Spread of Hepatitis C all over the world
hepatitis c in the world

2. Quakes are part of problem not part of solution

Quakes are a sort of physicians in Pakistan. They do not study medicine or surgery but they do practice both. They are mostly working or retired paramedics but they act like real doctors and start their own clinics. Quakes are least concerned about preventive measures and hygienic standards.

They administer infected syringes, use non-scientific methods and prescribe sub-standard medicines. In many ways, quakes create an environment where infected person transfer the virus to other healthy person. These self-styled doctors do not recommend their patients basic tests and administer injection at their own whims. Many patients with chronic hepatitis C have had a history of quake treatment at an early stage.

3. Blood transfusion is a serious thing!

In Pakistan, the practice of blood transfusion is not controlled as in the developed world. With the exception of few hospitals in big cities, most of the hospitals in the country lack facilities to storage donor blood. 
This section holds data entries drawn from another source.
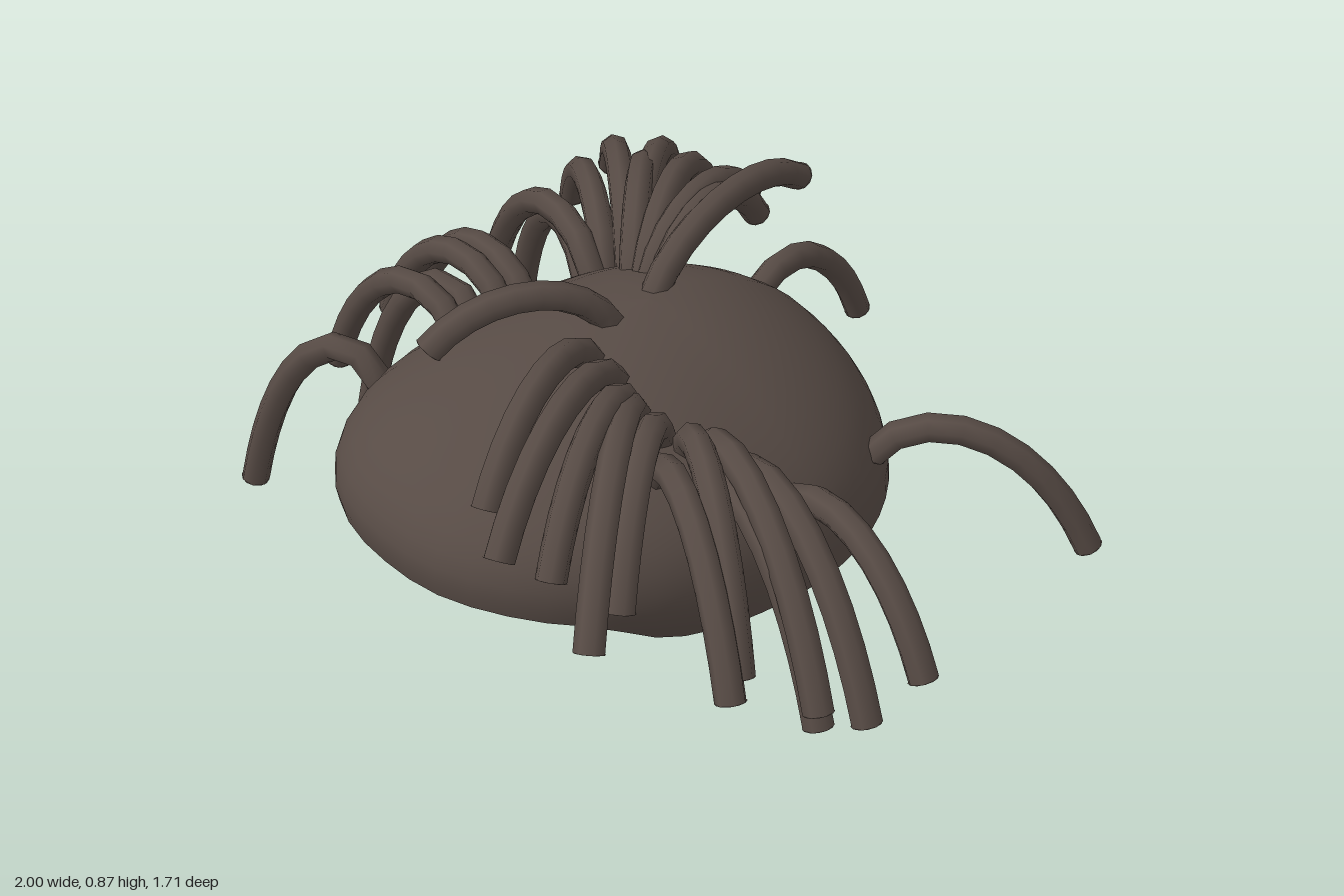
import * as THREE from 'three';
import { mergeGeometries } from 'three/addons/utils/BufferGeometryUtils.js';

const CX = 0.02, CZ = 0.1, TOP = 0.76;

// Horizontal reach of the cap in a direction: rounder behind, fuller in front
function reach(a) {
  const s = Math.abs(Math.sin(a)) / 0.54, c = Math.cos(a);
  const n = c > 0 ? 2.35 : 2;
  return Math.pow(Math.pow(s, n) + Math.pow(Math.abs(c) / (c > 0 ? 0.75 : 0.56), n), -1 / n);
}

// Height at which the cap is widest: the forehead bulges higher than the nape
function waist(a) {
  const c = Math.cos(a);
  return 0.32 + c * (c > 0 ? 0.13 : 0.06);
}

// Height of the lower edge: low at the sides, lifted over the forehead
function rimHeight(z) {
  const steps = [[-0.46, 0.3], [0.3, 0.25], [0.46, 0.255], [0.6, 0.36], [0.78, 0.4], [0.9, 0.4]];
  for (let i = 1; i < steps.length; i++) {
    const [z0, y0] = steps[i - 1], [z1, y1] = steps[i];
    if (z <= z1) return y0 + (y1 - y0) * Math.max(0, (z - z0) / (z1 - z0));
  }
  return 0.4;
}

function capGeometry() {
  const rings = 14, segs = 56, pos = [], index = [];
  for (let i = 0; i <= rings; i++) {
    for (let j = 0; j < segs; j++) {
      const a = (j / segs) * Math.PI * 2, R = reach(a), w = waist(a);
      const end = Math.acos((rimHeight(CZ + R * Math.cos(a)) - w) / (TOP - w));
      const phi = (end * i) / rings, r = R * Math.sin(phi);
      // The shoulders slope a little straighter towards the sides
      const dip = phi < Math.PI / 2 ? 0.03 * Math.abs(Math.sin(a)) * Math.sin(2 * phi) ** 2 : 0;
      pos.push(CX + r * Math.sin(a), w + (TOP - w) * Math.cos(phi) - dip, CZ + r * Math.cos(a));
      if (i < rings) {
        const k = (j + 1) % segs, p = i * segs, q = p + segs;
        if (i > 0) index.push(p + j, q + j, p + k);
        index.push(q + j, q + k, p + k);
      }
    }
  }
  const g = new THREE.BufferGeometry();
  g.setAttribute('position', new THREE.Float32BufferAttribute(pos, 3));
  g.setIndex(index);
  g.computeVertexNormals();
  return g;
}

// Approximate height of the cap's surface at a point
function surfaceY(x, z) {
  const dx = x - CX, dz = z - CZ, a = Math.atan2(dx, dz), w = waist(a);
  const t = Math.min(0.95, Math.hypot(dx, dz) / reach(a));
  return w + (TOP - w) * Math.sqrt(1 - t * t);
}

// A strand rises from the cap, arches over and droops to its tip
function strandGeometry([x0, z0, x1, z1, y1]) {
  const radius = 0.034, sides = 7;
  const y0 = surfaceY(x0, z0) - 0.03, dx = x1 - x0, dz = z1 - z0, dy = y1 - y0;
  const curve = new THREE.CubicBezierCurve3(
    new THREE.Vector3(x0, y0, z0),
    new THREE.Vector3(x0 + dx * 0.15, y0 + 0.14, z0 + dz * 0.15),
    new THREE.Vector3(x0 + dx * 0.68, y0 + 0.17 + 0.2 * dy, z0 + dz * 0.68),
    new THREE.Vector3(x1, y1, z1));
  const parts = [new THREE.TubeGeometry(curve, 9, radius, sides)];
  for (const t of [0, 1]) {
    const end = curve.getPoint(t), out = curve.getTangent(t).multiplyScalar(t ? 1 : -1);
    const cap = new THREE.CircleGeometry(radius, 12);
    cap.applyQuaternion(new THREE.Quaternion().setFromUnitVectors(new THREE.Vector3(0, 0, 1), out));
    parts.push(cap.translate(end.x, end.y, end.z));
  }
  return mergeGeometries(parts);
}

// Each strand: root x, root z, tip x, tip z, tip y
const strands = {
  looseStrand: [
    [0.43, -0.21, 0.78, -0.57, 0.18], [-0.19, -0.38, -0.27, -0.83, 0.19],
    [-0.43, 0.53, -0.78, 0.68, 0.09], [0.51, 0.13, 0.97, 0.15, 0.31]],
  rightSideStrand: [
    [-0.46, 0.08, -0.95, 0.06, 0.27], [-0.46, 0.15, -0.97, 0.13, 0.25],
    [-0.47, 0.22, -0.93, 0.24, 0.02], [-0.47, 0.28, -0.97, 0.3, 0.17]],
  backRightStrand: [
    [-0.3, 0.01, -0.89, -0.13, 0.3], [-0.4, -0.05, -0.93, -0.26, 0.19],
    [-0.3, -0.03, -0.82, -0.34, 0.47], [-0.25, -0.06, -0.81, -0.46, 0.52],
    [-0.42, -0.2, -0.8, -0.45, 0.21], [-0.18, -0.02, -0.62, -0.49, 0.6]],
  crownStrand: [
    [-0.16, 0, -0.53, -0.35, 0.66], [-0.12, 0, -0.46, -0.47, 0.63],
    [-0.1, 0, -0.26, -0.44, 0.7], [-0.01, 0.07, -0.17, -0.52, 0.75],
    [-0.05, 0.01, -0.22, -0.43, 0.66]],
  frontLeftStrand: [
    [0.02, 0.2, -0.12, 0.6, 0.77], [0.08, 0.31, 0.29, 0.76, 0.66],
    [0.16, 0.31, 0.41, 0.82, 0.63], [0.23, 0.33, 0.49, 0.75, 0.59],
    [0.25, 0.33, 0.65, 0.78, 0.52], [0.32, 0.32, 0.6, 0.66, 0.53],
    [0.38, 0.38, 0.84, 0.57, 0.4], [0.36, 0.28, 0.82, 0.53, 0.43],
    [0.38, 0.25, 0.93, 0.41, 0.34], [0.44, 0.22, 0.97, 0.31, 0.28],
    [0.44, 0.3, 0.92, 0.4, 0.29]],
};

export function createModel() {
  const model = new THREE.Group();
  model.name = 'hairpiece';
  const hair = new THREE.MeshStandardMaterial({ color: 0x574b45 });
  hair.name = 'dark brown hair';
  hair.side = THREE.DoubleSide;

  const cap = new THREE.Mesh(capGeometry(), hair);
  cap.name = 'hairCap';
  model.add(cap);

  for (const [name, list] of Object.entries(strands)) {
    list.forEach((s, i) => {
      const mesh = new THREE.Mesh(strandGeometry(s), hair);
      mesh.name = `${name}${i + 1}`;
      model.add(mesh);
    });
  }
  return model;
}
Central blood bank is not effective enough to cater the demands of the whole country. When patients is a critical situation, the relatives have to procure blood on their own. This critical situation puts the question of hepatitis C free blood aside and results in unchecked transfusion of infected blood to the patient- leading to more cases of hepatitis C.

4. Desi Dawai (herbal treatment) does not work for every disease

There is a general misconception in hepatitis C treatment. People take interferon treatment as an unwelcome approach for two reasons.

First, it is a complicated and prolonged.
Second, it is costly and patients have to go for many costly tests during the treatment. Patient prefers to go for herbal medicines, as herbal treatment is less costly and patient-friendly. This method of treatment brings temporary relief in some cases but destroys the liver completely leading to complete liver failure.

5. Diagnosis requires proper tests

A huge chunk of the population does not have access to sophisticated virus tests. They even do not know until the last stage that they have been  carrying a virus for more than 20 years. The silent killer remains hidden in the body of a patient until it turns into a monster and becomes fatal.
Read 4295011 times Last modified on Monday, 09 May 2016 04:39